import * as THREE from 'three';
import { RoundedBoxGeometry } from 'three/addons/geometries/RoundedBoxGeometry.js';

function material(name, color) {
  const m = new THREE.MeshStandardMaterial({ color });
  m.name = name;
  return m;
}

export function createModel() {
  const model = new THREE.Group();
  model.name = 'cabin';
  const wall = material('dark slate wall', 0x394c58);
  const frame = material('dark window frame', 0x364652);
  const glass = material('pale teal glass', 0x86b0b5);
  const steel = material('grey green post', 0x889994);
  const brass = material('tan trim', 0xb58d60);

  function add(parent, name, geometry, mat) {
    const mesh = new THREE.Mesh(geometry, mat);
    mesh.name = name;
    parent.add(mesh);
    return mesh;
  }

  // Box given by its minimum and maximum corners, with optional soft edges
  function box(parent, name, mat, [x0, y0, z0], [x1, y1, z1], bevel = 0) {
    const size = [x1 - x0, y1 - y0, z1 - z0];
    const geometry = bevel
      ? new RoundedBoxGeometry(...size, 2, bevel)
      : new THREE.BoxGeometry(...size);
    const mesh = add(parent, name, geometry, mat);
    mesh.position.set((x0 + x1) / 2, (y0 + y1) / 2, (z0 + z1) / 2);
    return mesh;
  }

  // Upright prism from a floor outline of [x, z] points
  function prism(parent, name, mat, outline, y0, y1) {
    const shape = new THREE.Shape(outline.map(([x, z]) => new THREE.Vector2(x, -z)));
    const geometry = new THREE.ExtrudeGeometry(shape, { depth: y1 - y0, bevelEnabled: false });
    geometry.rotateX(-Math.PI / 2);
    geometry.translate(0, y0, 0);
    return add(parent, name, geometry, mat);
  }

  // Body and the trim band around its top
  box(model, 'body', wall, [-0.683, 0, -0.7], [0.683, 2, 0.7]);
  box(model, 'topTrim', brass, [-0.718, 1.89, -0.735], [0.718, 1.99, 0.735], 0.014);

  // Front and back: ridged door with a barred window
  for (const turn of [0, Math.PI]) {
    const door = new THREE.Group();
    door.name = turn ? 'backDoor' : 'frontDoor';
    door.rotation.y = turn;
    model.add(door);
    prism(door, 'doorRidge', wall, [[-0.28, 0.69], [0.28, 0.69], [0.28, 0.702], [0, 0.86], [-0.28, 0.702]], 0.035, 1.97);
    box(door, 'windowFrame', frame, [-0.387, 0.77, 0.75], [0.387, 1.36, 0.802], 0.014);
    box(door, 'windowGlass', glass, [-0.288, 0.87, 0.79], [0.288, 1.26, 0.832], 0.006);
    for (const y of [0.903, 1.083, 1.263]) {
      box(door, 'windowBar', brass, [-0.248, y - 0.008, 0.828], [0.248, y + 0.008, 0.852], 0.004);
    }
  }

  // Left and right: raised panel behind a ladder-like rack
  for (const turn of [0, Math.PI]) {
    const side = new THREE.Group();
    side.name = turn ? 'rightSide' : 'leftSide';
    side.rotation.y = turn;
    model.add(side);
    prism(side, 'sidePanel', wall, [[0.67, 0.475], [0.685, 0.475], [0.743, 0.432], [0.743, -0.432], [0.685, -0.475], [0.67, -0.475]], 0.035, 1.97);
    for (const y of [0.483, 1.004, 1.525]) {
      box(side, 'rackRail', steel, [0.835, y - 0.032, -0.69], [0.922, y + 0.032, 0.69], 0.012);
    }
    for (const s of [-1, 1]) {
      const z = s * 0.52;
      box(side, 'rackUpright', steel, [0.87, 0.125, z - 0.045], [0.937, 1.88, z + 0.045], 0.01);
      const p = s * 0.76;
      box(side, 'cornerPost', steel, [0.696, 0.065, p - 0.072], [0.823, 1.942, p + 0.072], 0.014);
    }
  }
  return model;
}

==

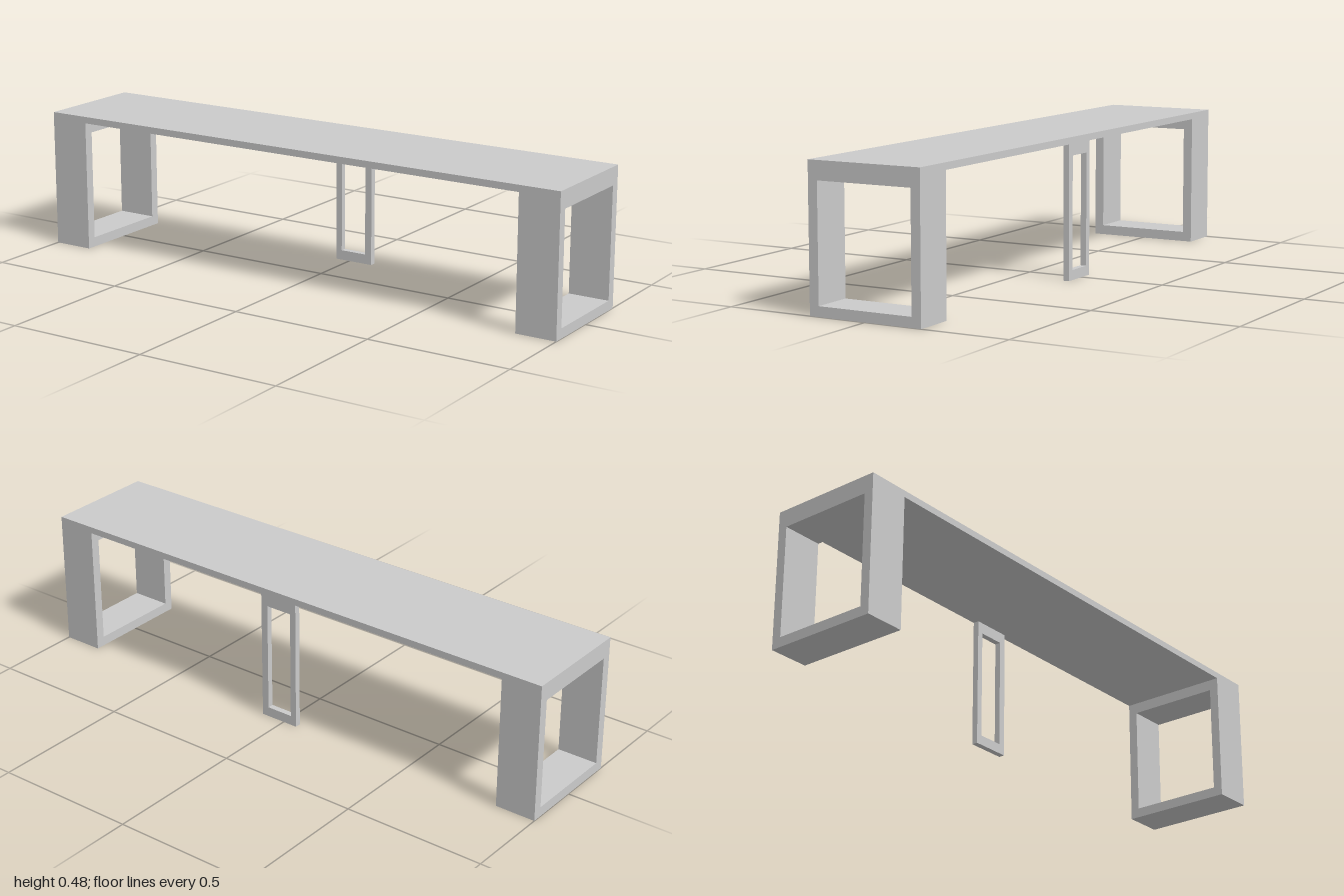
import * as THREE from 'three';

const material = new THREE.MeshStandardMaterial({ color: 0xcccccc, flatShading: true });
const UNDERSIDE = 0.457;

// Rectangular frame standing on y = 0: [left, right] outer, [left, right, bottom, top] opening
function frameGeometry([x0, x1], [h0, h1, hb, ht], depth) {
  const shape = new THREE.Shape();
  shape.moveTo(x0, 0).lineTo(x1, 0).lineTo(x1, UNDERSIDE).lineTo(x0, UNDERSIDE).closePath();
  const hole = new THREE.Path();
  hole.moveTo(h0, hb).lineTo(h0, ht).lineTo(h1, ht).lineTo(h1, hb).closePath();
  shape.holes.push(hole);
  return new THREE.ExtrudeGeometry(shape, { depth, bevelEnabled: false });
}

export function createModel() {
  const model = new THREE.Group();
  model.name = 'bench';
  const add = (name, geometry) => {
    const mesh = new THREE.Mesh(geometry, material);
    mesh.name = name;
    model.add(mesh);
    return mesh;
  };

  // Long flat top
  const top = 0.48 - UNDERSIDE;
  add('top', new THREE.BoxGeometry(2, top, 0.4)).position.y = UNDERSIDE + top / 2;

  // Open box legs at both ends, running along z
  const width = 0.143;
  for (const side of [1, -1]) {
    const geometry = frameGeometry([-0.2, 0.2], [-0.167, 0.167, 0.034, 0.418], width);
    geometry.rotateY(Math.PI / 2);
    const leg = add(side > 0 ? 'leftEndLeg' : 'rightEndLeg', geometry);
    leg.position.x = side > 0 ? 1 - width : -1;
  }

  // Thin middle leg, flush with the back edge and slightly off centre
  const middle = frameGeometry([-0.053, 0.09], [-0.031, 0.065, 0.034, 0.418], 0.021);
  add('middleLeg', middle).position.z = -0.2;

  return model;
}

==

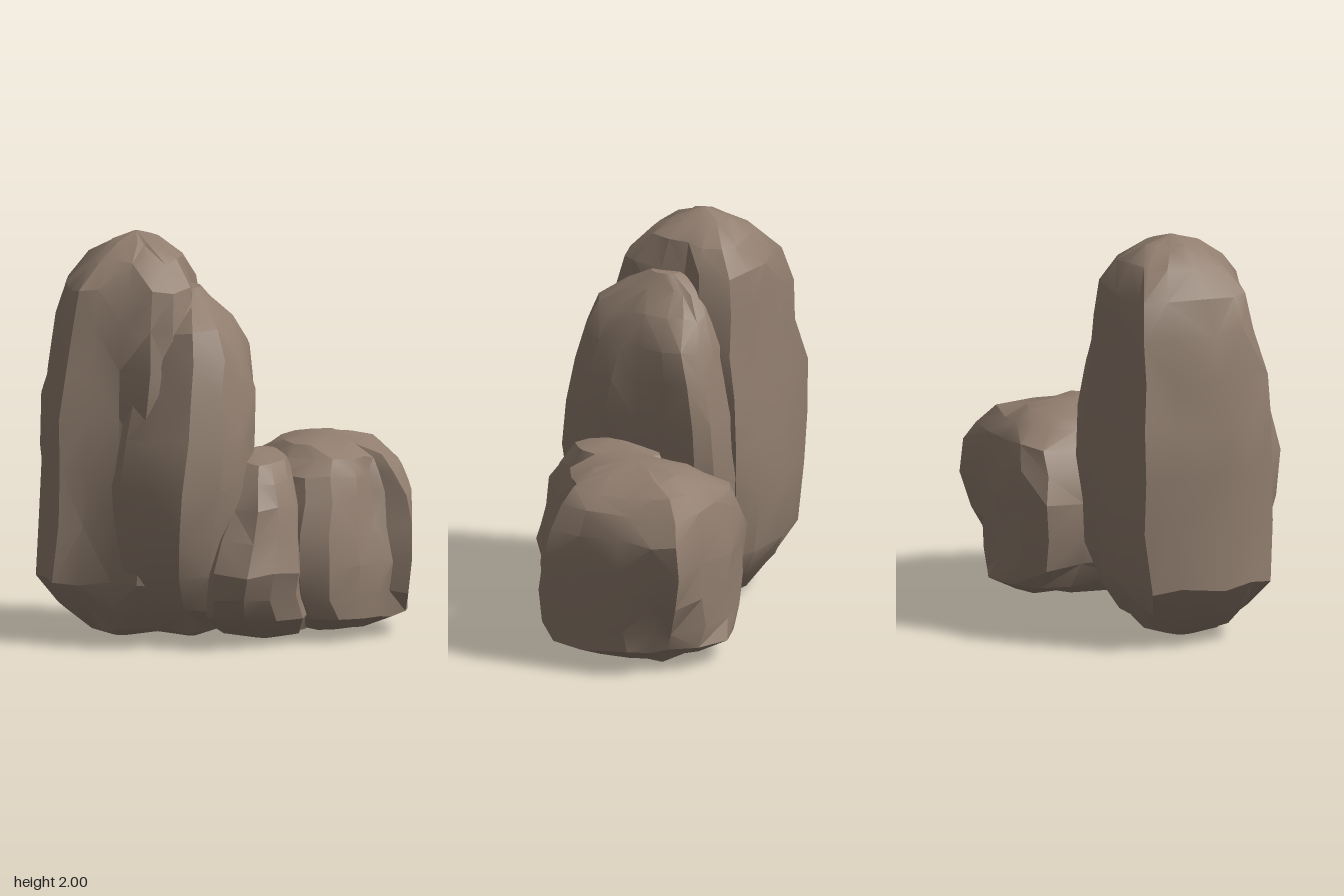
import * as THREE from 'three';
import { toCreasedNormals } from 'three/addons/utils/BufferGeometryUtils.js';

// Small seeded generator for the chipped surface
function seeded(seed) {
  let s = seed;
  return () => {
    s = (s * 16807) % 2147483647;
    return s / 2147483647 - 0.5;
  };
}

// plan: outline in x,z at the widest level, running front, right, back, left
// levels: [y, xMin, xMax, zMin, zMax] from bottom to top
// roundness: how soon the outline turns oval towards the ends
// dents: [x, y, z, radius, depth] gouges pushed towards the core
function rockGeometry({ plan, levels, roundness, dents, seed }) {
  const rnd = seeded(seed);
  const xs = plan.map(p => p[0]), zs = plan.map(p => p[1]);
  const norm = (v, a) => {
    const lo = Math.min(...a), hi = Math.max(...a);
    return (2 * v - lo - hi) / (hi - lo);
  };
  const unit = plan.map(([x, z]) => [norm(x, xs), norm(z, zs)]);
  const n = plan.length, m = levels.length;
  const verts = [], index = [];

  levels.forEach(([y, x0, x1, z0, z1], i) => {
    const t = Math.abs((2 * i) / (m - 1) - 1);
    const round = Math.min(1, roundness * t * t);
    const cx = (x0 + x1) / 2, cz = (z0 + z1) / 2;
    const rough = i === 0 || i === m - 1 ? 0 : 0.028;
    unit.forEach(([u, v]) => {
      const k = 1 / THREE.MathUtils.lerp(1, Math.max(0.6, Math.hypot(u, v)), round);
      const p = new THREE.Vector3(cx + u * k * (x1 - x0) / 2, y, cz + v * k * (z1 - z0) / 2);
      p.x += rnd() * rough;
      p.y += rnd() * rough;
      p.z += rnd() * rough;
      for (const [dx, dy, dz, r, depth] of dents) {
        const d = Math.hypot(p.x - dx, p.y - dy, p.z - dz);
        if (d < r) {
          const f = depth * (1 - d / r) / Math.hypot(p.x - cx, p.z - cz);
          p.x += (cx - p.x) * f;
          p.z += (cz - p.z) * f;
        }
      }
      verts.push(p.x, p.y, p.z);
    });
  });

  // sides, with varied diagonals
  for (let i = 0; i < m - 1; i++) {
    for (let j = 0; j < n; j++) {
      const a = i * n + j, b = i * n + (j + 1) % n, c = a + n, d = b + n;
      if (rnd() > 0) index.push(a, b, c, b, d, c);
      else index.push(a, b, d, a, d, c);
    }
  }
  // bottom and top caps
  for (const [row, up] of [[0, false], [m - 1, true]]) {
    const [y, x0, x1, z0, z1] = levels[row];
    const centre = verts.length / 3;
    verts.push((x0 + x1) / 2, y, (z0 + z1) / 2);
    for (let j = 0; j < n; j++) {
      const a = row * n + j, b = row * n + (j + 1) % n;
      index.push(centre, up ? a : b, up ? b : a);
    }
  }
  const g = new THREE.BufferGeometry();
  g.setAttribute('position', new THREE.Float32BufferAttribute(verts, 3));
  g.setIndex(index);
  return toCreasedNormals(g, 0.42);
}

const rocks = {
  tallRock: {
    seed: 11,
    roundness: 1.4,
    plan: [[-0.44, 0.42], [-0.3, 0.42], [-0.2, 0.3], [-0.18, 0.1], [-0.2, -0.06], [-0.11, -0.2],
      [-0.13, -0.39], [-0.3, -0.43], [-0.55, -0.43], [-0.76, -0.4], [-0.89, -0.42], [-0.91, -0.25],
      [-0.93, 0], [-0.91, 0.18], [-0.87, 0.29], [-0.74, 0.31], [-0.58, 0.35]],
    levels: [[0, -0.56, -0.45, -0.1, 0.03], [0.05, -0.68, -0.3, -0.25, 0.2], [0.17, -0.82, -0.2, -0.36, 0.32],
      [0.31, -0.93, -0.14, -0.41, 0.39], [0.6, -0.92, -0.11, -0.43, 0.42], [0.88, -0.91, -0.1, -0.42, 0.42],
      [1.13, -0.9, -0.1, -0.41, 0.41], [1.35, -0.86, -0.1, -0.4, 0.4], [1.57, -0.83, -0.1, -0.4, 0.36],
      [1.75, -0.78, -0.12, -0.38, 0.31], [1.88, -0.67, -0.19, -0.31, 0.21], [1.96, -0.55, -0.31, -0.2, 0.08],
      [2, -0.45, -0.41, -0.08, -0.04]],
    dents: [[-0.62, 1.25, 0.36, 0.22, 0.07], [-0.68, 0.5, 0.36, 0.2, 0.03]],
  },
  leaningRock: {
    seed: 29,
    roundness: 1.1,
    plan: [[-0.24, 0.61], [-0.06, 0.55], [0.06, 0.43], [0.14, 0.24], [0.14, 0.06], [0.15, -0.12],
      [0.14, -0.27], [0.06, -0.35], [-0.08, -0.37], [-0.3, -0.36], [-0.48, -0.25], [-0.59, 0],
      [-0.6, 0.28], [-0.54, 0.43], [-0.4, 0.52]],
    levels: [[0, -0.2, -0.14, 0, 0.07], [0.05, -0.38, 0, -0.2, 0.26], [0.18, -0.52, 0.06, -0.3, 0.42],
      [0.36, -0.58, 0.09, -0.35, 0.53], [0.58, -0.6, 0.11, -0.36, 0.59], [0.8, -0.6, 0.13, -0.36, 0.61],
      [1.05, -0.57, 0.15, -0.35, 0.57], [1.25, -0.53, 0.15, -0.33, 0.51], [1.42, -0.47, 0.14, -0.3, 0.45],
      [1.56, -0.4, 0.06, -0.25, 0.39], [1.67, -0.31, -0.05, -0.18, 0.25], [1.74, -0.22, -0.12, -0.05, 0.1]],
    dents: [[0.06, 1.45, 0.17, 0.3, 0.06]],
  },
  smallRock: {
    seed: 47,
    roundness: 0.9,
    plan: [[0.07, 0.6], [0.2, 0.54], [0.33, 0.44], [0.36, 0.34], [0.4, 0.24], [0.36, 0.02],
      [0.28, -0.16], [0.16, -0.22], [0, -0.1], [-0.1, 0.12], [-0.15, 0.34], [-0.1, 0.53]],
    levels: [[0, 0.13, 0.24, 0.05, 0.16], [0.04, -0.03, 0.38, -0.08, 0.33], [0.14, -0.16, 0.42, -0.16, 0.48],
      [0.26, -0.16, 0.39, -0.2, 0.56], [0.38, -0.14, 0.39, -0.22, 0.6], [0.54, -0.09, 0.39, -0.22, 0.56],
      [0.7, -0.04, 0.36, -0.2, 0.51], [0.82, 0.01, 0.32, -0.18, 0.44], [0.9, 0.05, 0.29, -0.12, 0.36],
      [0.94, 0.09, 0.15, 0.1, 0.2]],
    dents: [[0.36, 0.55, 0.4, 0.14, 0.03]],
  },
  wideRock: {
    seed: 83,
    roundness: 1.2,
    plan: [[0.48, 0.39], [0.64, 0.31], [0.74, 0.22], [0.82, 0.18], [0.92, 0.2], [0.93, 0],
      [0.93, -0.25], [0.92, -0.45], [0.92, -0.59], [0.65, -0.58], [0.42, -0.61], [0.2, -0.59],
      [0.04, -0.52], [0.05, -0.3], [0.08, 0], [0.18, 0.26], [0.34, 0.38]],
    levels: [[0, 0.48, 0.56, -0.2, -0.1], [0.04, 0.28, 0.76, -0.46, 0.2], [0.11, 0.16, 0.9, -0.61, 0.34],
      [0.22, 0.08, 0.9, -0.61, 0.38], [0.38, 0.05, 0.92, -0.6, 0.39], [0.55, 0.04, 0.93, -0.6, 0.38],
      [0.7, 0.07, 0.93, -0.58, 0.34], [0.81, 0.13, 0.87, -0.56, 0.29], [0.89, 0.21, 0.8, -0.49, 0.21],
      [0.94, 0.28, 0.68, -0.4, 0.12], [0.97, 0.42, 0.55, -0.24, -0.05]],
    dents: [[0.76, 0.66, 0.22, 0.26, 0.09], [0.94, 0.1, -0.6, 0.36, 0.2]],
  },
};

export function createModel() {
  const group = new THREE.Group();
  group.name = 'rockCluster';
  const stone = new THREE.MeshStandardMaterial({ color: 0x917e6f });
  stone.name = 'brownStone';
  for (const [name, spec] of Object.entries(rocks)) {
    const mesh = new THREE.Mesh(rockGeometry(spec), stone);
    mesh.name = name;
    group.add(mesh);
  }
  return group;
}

What is being asked:
In the listing above, find the line with "1.36, 0.802], 0.014);" and the line with "const side = new THREE.Group();", then reproduce both and every line between them exactly.

Exercise result:
    box(door, 'windowFrame', frame, [-0.387, 0.77, 0.75], [0.387, 1.36, 0.802], 0.014);
    box(door, 'windowGlass', glass, [-0.288, 0.87, 0.79], [0.288, 1.26, 0.832], 0.006);
    for (const y of [0.903, 1.083, 1.263]) {
      box(door, 'windowBar', brass, [-0.248, y - 0.008, 0.828], [0.248, y + 0.008, 0.852], 0.004);
    }
  }

  // Left and right: raised panel behind a ladder-like rack
  for (const turn of [0, Math.PI]) {
    const side = new THREE.Group();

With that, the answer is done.